Stored data

--- START ---

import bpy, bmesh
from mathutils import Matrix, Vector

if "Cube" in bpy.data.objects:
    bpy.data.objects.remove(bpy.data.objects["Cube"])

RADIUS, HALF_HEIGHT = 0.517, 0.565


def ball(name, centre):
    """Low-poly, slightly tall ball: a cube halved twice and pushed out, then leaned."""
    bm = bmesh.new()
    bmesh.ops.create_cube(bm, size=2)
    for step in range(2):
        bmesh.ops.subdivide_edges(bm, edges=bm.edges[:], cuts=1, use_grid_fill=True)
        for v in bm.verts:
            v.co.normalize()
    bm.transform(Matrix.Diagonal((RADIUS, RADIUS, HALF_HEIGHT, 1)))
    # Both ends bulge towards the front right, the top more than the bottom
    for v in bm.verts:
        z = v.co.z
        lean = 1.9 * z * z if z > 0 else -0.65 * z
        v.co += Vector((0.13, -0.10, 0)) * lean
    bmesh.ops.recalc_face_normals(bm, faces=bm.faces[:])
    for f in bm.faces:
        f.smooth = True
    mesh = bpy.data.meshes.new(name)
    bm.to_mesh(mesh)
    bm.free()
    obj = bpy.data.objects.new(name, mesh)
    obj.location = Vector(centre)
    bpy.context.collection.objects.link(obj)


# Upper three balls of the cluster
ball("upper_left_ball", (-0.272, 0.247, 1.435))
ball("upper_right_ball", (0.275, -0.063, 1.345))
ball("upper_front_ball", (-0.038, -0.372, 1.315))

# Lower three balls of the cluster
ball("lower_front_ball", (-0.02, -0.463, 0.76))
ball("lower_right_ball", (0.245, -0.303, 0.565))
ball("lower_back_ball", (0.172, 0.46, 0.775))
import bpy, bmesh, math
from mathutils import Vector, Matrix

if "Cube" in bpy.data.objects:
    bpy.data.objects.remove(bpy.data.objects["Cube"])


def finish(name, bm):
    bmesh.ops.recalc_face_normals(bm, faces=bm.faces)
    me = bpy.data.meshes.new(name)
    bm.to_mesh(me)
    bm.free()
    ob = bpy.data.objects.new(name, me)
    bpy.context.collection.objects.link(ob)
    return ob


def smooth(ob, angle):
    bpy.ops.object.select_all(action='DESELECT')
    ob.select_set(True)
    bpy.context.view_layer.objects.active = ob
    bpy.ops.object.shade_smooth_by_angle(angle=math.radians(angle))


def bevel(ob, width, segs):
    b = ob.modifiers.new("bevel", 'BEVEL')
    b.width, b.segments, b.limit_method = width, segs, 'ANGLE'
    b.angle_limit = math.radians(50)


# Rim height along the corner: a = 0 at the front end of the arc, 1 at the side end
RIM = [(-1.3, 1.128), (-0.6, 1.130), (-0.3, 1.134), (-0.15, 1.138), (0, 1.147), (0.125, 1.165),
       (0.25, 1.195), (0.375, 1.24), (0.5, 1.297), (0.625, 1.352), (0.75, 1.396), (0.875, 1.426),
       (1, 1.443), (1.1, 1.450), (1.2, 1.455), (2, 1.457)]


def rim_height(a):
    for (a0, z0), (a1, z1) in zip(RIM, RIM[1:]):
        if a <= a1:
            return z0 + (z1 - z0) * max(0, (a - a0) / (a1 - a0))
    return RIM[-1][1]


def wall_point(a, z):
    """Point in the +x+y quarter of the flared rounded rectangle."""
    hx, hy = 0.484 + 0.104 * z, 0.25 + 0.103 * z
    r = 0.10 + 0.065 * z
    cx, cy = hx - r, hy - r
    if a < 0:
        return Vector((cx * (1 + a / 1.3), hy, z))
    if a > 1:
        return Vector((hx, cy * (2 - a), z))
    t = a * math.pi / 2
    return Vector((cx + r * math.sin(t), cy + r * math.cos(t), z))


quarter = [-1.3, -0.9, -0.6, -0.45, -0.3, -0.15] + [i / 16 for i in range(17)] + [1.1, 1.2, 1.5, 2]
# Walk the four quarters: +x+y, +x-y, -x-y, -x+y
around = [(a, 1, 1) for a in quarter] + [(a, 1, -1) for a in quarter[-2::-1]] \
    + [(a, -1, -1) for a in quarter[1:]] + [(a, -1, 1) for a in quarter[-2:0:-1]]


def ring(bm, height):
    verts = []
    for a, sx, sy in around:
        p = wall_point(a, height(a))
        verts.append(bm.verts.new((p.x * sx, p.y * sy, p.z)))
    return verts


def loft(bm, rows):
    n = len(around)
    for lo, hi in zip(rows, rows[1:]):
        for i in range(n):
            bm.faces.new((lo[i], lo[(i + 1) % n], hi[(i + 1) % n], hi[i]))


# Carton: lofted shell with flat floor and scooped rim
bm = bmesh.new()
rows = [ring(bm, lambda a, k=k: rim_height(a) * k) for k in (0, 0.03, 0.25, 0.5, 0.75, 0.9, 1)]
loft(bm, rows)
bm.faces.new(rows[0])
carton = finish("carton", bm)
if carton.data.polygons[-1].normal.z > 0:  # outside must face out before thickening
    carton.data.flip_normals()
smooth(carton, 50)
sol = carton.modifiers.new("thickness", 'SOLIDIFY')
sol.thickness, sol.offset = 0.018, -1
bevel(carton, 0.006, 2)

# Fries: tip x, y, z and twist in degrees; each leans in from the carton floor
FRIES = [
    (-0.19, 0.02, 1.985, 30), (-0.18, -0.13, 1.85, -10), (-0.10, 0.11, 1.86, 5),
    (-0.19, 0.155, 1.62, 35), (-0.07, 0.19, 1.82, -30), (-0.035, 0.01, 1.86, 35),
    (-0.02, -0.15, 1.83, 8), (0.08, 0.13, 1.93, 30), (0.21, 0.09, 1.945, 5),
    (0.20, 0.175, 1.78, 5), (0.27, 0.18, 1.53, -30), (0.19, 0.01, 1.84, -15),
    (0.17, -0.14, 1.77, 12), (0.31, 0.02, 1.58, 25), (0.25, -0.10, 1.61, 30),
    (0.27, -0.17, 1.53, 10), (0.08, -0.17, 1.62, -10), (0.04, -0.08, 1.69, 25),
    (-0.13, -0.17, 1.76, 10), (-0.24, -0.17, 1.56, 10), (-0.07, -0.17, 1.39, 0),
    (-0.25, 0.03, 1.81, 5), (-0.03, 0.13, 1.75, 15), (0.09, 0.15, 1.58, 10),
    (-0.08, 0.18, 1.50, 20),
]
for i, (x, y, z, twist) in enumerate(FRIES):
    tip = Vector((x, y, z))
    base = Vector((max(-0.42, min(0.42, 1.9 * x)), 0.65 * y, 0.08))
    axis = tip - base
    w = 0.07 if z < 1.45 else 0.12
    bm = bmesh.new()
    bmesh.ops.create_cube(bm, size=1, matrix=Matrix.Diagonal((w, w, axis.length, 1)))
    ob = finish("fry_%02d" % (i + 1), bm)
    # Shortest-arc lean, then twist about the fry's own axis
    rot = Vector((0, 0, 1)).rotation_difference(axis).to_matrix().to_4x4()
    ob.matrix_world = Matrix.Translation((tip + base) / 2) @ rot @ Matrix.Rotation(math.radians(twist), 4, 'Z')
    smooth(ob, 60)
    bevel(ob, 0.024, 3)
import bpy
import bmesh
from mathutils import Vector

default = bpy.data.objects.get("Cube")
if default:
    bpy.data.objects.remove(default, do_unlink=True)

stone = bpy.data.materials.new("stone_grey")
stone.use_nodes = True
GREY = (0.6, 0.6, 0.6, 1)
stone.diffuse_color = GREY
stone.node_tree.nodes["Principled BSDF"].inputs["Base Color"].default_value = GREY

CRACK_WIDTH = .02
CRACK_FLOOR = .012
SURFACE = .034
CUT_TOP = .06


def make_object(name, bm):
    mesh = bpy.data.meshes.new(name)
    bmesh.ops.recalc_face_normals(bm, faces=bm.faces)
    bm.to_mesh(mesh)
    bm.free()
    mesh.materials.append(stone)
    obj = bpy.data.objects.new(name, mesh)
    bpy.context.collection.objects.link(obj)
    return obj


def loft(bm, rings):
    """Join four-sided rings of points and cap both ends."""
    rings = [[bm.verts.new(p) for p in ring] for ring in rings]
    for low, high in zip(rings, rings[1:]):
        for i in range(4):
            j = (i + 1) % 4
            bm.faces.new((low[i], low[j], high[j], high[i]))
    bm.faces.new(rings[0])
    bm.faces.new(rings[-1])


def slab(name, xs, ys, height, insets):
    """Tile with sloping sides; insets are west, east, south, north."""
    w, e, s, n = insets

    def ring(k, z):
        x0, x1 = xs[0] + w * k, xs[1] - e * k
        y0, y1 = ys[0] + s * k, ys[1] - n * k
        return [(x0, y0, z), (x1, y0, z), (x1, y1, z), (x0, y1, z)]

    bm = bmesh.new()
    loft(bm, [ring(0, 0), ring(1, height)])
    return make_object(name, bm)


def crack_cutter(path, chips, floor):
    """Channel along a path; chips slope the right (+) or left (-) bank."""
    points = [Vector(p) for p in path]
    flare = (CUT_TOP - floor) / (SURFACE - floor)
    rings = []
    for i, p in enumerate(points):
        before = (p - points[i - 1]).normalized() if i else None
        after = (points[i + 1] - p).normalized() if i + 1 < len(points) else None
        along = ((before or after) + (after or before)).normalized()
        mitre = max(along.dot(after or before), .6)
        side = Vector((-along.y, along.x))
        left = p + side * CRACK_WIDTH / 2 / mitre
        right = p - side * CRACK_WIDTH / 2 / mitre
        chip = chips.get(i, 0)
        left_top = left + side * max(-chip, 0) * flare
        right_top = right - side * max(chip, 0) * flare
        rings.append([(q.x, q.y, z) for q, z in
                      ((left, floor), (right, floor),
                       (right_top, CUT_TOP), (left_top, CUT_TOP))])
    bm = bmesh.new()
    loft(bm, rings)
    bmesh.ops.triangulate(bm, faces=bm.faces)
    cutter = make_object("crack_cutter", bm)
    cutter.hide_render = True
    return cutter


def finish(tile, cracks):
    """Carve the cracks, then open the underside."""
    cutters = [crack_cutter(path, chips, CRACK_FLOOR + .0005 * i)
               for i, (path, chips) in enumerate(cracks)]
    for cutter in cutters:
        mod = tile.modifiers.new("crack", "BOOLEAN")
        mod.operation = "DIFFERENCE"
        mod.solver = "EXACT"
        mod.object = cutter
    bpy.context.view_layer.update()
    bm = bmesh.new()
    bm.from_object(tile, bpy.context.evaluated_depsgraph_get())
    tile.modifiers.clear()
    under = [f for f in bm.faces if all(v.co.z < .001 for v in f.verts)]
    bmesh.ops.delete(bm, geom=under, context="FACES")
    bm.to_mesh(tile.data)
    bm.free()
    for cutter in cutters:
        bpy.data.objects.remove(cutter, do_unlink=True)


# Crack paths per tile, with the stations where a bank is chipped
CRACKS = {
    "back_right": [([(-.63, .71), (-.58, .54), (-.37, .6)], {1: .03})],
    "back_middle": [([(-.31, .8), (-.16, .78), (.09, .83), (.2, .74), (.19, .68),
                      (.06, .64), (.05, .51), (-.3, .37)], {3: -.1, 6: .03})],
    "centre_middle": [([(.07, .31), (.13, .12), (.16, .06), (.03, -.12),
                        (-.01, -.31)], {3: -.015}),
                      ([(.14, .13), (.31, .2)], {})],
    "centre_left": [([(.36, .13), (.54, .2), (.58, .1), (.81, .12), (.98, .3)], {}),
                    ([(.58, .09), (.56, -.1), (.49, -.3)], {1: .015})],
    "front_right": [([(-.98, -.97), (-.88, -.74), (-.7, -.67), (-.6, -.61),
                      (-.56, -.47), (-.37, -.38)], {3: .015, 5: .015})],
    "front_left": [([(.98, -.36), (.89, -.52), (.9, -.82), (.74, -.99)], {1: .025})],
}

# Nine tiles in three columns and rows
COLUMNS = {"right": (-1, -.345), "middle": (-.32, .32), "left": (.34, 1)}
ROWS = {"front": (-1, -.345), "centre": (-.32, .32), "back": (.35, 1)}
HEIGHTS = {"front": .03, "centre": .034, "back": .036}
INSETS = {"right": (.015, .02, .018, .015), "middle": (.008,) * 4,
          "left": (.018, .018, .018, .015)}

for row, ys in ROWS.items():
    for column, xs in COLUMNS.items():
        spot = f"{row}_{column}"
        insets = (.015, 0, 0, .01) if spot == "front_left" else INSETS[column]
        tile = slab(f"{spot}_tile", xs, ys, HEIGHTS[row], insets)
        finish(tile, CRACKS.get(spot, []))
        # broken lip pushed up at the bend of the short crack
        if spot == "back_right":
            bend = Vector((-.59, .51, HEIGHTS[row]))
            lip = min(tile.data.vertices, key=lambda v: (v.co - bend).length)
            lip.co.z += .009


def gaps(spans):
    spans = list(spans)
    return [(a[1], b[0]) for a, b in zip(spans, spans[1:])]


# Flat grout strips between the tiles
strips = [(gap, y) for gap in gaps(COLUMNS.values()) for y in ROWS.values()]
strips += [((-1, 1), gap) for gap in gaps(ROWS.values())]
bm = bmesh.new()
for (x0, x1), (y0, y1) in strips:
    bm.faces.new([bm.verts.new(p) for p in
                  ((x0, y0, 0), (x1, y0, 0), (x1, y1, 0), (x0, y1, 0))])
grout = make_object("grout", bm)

--- END ---

• **WHAT THE EXERCISE ASKS**
In the data above, which lines lie between the line with "(right_top, CUT_TOP), (left_top, CUT_TOP))])" and the line with "under = [f for", inclusive? Print those lines exactly and nothing else.

• **EXPECTED OUTPUT**
                       (right_top, CUT_TOP), (left_top, CUT_TOP))])
    bm = bmesh.new()
    loft(bm, rings)
    bmesh.ops.triangulate(bm, faces=bm.faces)
    cutter = make_object("crack_cutter", bm)
    cutter.hide_render = True
    return cutter


def finish(tile, cracks):
    """Carve the cracks, then open the underside."""
    cutters = [crack_cutter(path, chips, CRACK_FLOOR + .0005 * i)
               for i, (path, chips) in enumerate(cracks)]
    for cutter in cutters:
        mod = tile.modifiers.new("crack", "BOOLEAN")
        mod.operation = "DIFFERENCE"
        mod.solver = "EXACT"
        mod.object = cutter
    bpy.context.view_layer.update()
    bm = bmesh.new()
    bm.from_object(tile, bpy.context.evaluated_depsgraph_get())
    tile.modifiers.clear()
    under = [f for f in bm.faces if all(v.co.z < .001 for v in f.verts)]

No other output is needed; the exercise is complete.